Scripture: Lectionary 386. Genesis 44:18-21.23-29. 45:1-5. Psalm 105:16-17,18-19,20-21. Matthew 10:7-15:
In my estimation the saga or collection of stories and traditions about Joseph the favored son of Jacob are among my favorites in that first book of the Bible. I often see in him an image of the Joseph who is the spouse of Mary in the New Testament and who has some of the same virtues. Both the Church and the Society of Mary to which I belong have always had a special devotion and affection for the person of Joseph even though what is written about him is mostly found in the few passages that Matthew dedicates to him. He does appear in Luke and is merely mentioned in John as the father of Jesus by those who really do not know the origins of Jesus. Mark does not mention him at all but tells us that Jesus the son of Mary was a carpenter. We used an expression from the Genesis saga about Joseph the patriarch that is expressed in Latin: Ite ad Joseph; this refers to have recourse to this saint whenever we are in need. Recently, the new Pope Francis has added the name of Joseph to the Euchristic Prayers after the remembrance of Mary. He added “blessed Joseph her spouse.”
Thomas Mann wrote a book on Joseph called Joseph and His Brothers. Though we usually call chapters 37-50:26 the story of Joseph, it is more proper to consider the following chapters as the Joseph saga or tradition: chapters 37, 39-45, and parts of 46-50 which also contains the traditions about Joseph’s father Jacob.
Our Psalm Response is the best verse from the historical Psalm about Joseph:”Remember the marvels the Lord has done.” (Psalm 105:5) This verse captures the happening of Joseph meeting his brothers for the last time in Egypt where he reveals himself to them. They are so amazed that they cannot speak and tell him what he wants to know about his father. It will be Joseph who eventually makes sure that his father is buried in the Land God gave to his ancestor Abraham.

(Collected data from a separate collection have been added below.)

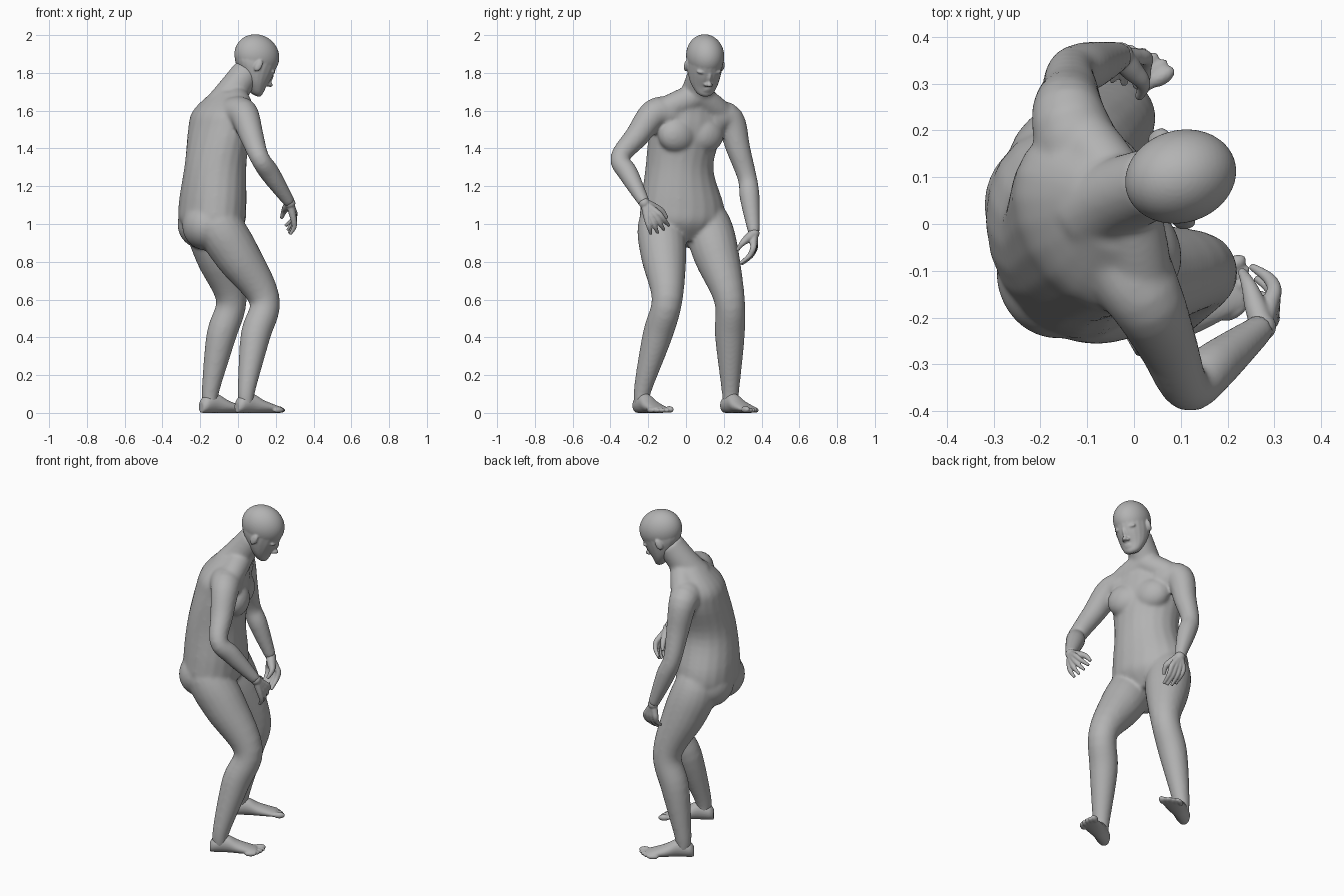
import bpy, bmesh, math
from mathutils import Vector, Matrix

if "Cube" in bpy.data.objects:
    bpy.data.objects.remove(bpy.data.objects["Cube"])

GREY = (.45, .45, .45, 1)
skin = bpy.data.materials.new("plain_grey")
skin.use_nodes = True
skin.diffuse_color = GREY
skin.node_tree.nodes["Principled BSDF"].inputs["Base Color"].default_value = GREY


def resample(rows, steps=5):
    """Smooth interpolation through a short list of stations."""
    smooth = []
    for i in range(len(rows) - 1):
        before, start, end = rows[max(i - 1, 0)], rows[i], rows[i + 1]
        after = rows[min(i + 2, len(rows) - 1)]
        for step in range(steps):
            t = step / steps
            smooth.append([b + t / 2 * (c - a + t * (2 * a - 5 * b + 4 * c - d + t * (3 * (b - c) + d - a)))
                           for a, b, c, d in zip(before, start, end, after)])
    return smooth + [rows[-1]]


def ellipse(centre, u, v, sides=20):
    angles = [math.tau * i / sides for i in range(sides)]
    return [centre + u * math.cos(angle) + v * math.sin(angle) for angle in angles]


def skin_rings(bm, rings):
    """Join a row of rings into a capped solid."""
    loops = [[bm.verts.new(point) for point in ring] for ring in rings]
    for low, high in zip(loops, loops[1:]):
        for i in range(len(low)):
            bm.faces.new((low[i - 1], low[i], high[i], high[i - 1]))
    bm.faces.new(loops[0])
    bm.faces.new(loops[-1])


def limb(bm, stations):
    """Round tube through (point, radius) stations, square to its path."""
    rows = resample([(*point, radius) for point, radius in stations])
    points = [Vector(row[:3]) for row in rows]
    rings = []
    for i, point in enumerate(points):
        ahead = points[min(i + 1, len(points) - 1)]
        along = (ahead - points[max(i - 1, 0)]).normalized()
        across = along.cross(Vector((.3, 1, 0))).normalized()
        radius = rows[i][3]
        rings.append(ellipse(point, across * radius, along.cross(across) * radius))
    skin_rings(bm, rings)


def blob(bm, at, size, frame=Matrix()):
    shape = frame @ Matrix.Translation(at) @ Matrix.Diagonal((*size, 1))
    bmesh.ops.create_icosphere(bm, subdivisions=4, radius=1, matrix=shape)


def turn(degrees, axis='Z'):
    return Matrix.Rotation(math.radians(degrees), 4, axis)


def finish(name, bm, voxel, iterations):
    """Fuse the overlapping solids into one smooth skin."""
    bmesh.ops.recalc_face_normals(bm, faces=bm.faces)
    mesh = bpy.data.meshes.new(name)
    bm.to_mesh(mesh)
    bm.free()
    mesh.materials.append(skin)
    part = bpy.data.objects.new(name, mesh)
    bpy.context.scene.collection.objects.link(part)
    fuse = part.modifiers.new("fuse", 'REMESH')
    fuse.mode, fuse.voxel_size, fuse.use_smooth_shade = 'VOXEL', voxel, True
    relax = part.modifiers.new("relax", 'SMOOTH')
    relax.factor, relax.iterations = .5, iterations


def torso(bm):
    """Level sections that twist steadily from the pelvis to the shoulders."""
    rings = []
    for x, y, z, depth, width in resample([
            (-.12, -.01, .91, .08, .13), (-.135, -.02, 1, .165, .22), (-.135, -.02, 1.1, .175, .225),
            (-.12, -.035, 1.3, .162, .183), (-.1, 0, 1.5, .152, .205), (-.09, .01, 1.6, .13, .195),
            (-.05, .04, 1.7, .08, .1)]):
        twist = turn(25 * (z - .4))
        rings.append(ellipse(Vector((x, y, z)), twist @ Vector((depth, 0, 0)), twist @ Vector((0, width, 0))))
    skin_rings(bm, rings)


def leg(bm, root, hip, knee, ankle):
    hip, knee, ankle = Vector(hip), Vector(knee), Vector(ankle)
    calf = knee.lerp(ankle, .4) - Vector((.01, 0, 0))
    sole = Vector((ankle.x, ankle.y, .03))
    limb(bm, [(root, .1), (hip, .125), (hip.lerp(knee, .4), .121), (knee, .082), (calf, .079), (ankle, .047), (sole, .038)])


def foot(name, ankle, yaw, inner):
    """Flat-soled foot along its own x axis, big toe on the inner side."""
    bm = bmesh.new()
    frame = Matrix.Translation((ankle[0], ankle[1], 0)) @ turn(yaw)
    rings = []
    for forward, width, height in resample([(-.06, .025, .03), (-.035, .04, .045), (.03, .042, .052),
                                            (.1, .05, .034), (.2, .053, .016)]):
        ring = ellipse(Vector((forward, 0, height)), Vector((0, width, 0)), Vector((0, 0, height)))
        rings.append([frame @ point for point in ring])
    skin_rings(bm, rings)
    for toe in range(5):
        thick = .014 if toe else .018
        blob(bm, at=(.215 - .003 * toe ** 2, inner * (.04 - .022 * toe), thick), size=(.032, thick, thick), frame=frame)
    finish(name, bm, voxel=.005, iterations=3)


def arm(bm, shoulder, elbow, wrist):
    """Arm rooted deep in the chest, with a slope of muscle up to the neck."""
    shoulder, elbow, wrist = Vector(shoulder), Vector(elbow), Vector(wrist)
    root, nape = Vector((-.08, .02, 1.58)), Vector((-.02, .06, 1.68))
    limb(bm, [(root, .08), (root.lerp(shoulder, .55), .095), (shoulder, .08), (shoulder.lerp(elbow, .5), .064),
              (elbow, .051), (elbow.lerp(wrist, .35), .053), (wrist, .031)])
    limb(bm, [(nape, .07), (nape.lerp(shoulder, .5), .07), (shoulder, .06)])


def hand(name, wrist, knuckles, tips, thumb, bend):
    """Four curled fingers spread evenly from the little one to the index, plus a thumb."""
    bm = bmesh.new()
    wrist, bend = Vector(wrist), Vector(bend)
    little, index = map(Vector, knuckles)
    little_tip, index_tip = map(Vector, tips)
    thumb_joint, thumb_tip = map(Vector, thumb)
    blob(bm, at=wrist, size=(.029, .029, .029))
    for finger in range(4):
        share = finger / 3
        knuckle, tip = little.lerp(index, share), little_tip.lerp(index_tip, share)
        tip = tip + math.sin(math.pi * share) * (knuckle - wrist).normalized() * .012
        limb(bm, [(wrist.lerp(knuckle, .15), .02), (wrist.lerp(knuckle, .6), .019), (knuckle, .016),
                  (knuckle.lerp(tip, .5) + bend, .013), (tip, .008)])
    limb(bm, [(wrist, .026), (wrist.lerp(thumb_joint, .5), .024), (thumb_joint, .016), (thumb_tip, .009)])
    finish(name, bm, voxel=.0045, iterations=3)


# Torso with neck, chest and buttocks
body = bmesh.new()
torso(body)
limb(body, [(Vector((-.08, .03, 1.62)), .1), (Vector((-.03, .06, 1.7)), .085), (Vector((.05, .09, 1.81)), .077)])
chest = Matrix.Translation((-.09, -.01, 1.47)) @ turn(25)
for side in (-1, 1):
    blob(body, at=(.085, side * .08, 0), size=(.075, .105, .095), frame=chest)
blob(body, at=(-.165, -.1, .99), size=(.13, .145, .13))
blob(body, at=(-.195, .04, 1), size=(.125, .14, .13))

# Legs and feet
right_ankle, left_ankle = (.045, -.23, .12), (-.145, .235, .12)
leg(body, root=(-.13, -.09, 1.1), hip=(-.1, -.13, .99), knee=(.14, -.1, .6), ankle=right_ankle)
leg(body, root=(-.14, .06, 1.1), hip=(-.15, .115, .99), knee=(-.035, .23, .6), ankle=left_ankle)
foot("right_foot", right_ankle, yaw=30, inner=1)
foot("left_foot", left_ankle, yaw=32, inner=-1)

# Arms
right_wrist, left_wrist = (.275, -.22, 1.11), (-.03, .36, .95)
arm(body, shoulder=(.03, -.17, 1.58), elbow=(.115, -.35, 1.35), wrist=right_wrist)
arm(body, shoulder=(-.14, .23, 1.55), elbow=(-.135, .325, 1.24), wrist=left_wrist)
finish("body", body, voxel=.009, iterations=12)

# Hands
hand("right_hand", right_wrist, knuckles=[(.295, -.205, 1.02), (.3, -.14, 1.05)],
     tips=[(.275, -.185, .945), (.25, -.09, .99)], thumb=[(.245, -.13, 1.07), (.23, -.1, 1.03)], bend=(.012, 0, 0))
hand("left_hand", left_wrist, knuckles=[(-.05, .365, .875), (.025, .355, .87)],
     tips=[(-.045, .305, .805), (.025, .285, .79)], thumb=[(.02, .3, .9), (.01, .27, .86)], bend=(0, .014, 0))

# Head: cranium and jaw facing +x, then turned and bowed
head = bmesh.new()
pose = Matrix.Translation((.095, .1, 1.87)) @ turn(17) @ turn(28, 'Y')
blob(head, at=(-.005, 0, .02), size=(.123, .099, .112), frame=pose)
jaw = []
for forward, height, depth, width in resample([(.08, -.167, .025, .03), (.07, -.15, .046, .052),
                                               (.04, -.11, .074, .077), (.01, -.05, .111, .092), (0, .01, .118, .096)]):
    ring = ellipse(Vector((forward, 0, height)), Vector((depth, 0, 0)), Vector((0, width, 0)))
    jaw.append([pose @ point for point in ring])
skin_rings(head, jaw)

# Nose bridge, nose tip, lips and chin
blob(head, at=(.116, 0, -.05), size=(.014, .011, .035), frame=pose)
blob(head, at=(.127, 0, -.08), size=(.02, .014, .013), frame=pose)
for lip_height in (-.115, -.127):
    blob(head, at=(.104, 0, lip_height), size=(.014, .027, .007), frame=pose)
blob(head, at=(.096, 0, -.15), size=(.02, .028, .018), frame=pose)

# Brows, nostrils and ears
for side in (-1, 1):
    blob(head, at=(.096, side * .036, -.02), size=(.018, .032, .012), frame=pose)
    blob(head, at=(.12, side * .014, -.087), size=(.013, .009, .009), frame=pose)
    ear = pose @ Matrix.Translation((0, side * .098, -.035)) @ turn(side * 25)
    blob(head, at=(0, 0, 0), size=(.02, .012, .033), frame=ear)
finish("head", head, voxel=.005, iterations=4)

We get a good portrait of Joseph by reading the saga and learn about his early days when he boasts about his dreams as having authority over his brothers. His coat of many colors becomes the sign of revenge when his brothers cover it with animal blood and tell Jacob that his son has been mauled and devoured by a beast. Fortunately, that was not the case, and he eventually is sold in Egypt but rises to become the vizier of Pharao. He will save his people and family from hunger by his great ability of service to those who need, hence, the expression, “Go to Joseph.”
I always think of Saint Joseph when I read the Joseph story of Genesis. He, too, was a man of dreams. His dreams led him to protect the Holy Family and to avoid the threats of Herod and Herod’s son.
We thank St. Matthew for his Infancy Narrative which gives us Joseph’s place in the genealogy and also the scenes he shares with Mary and her child.
Let us return to the Joseph son of Jacob in Genesis with this appropriate summary and sketch of him: “A very high place must be given Joseph among the early founders of his race. In strength of high purpose he was second to none, whilst in graces of reverence and kindness, of insight and assurance, he became the type of a faith that is at once personal and national (Heb. 11:22), and allows neither misery nor a career of triumph to eclipse the sense of Divine destiny.” R.W.Moss.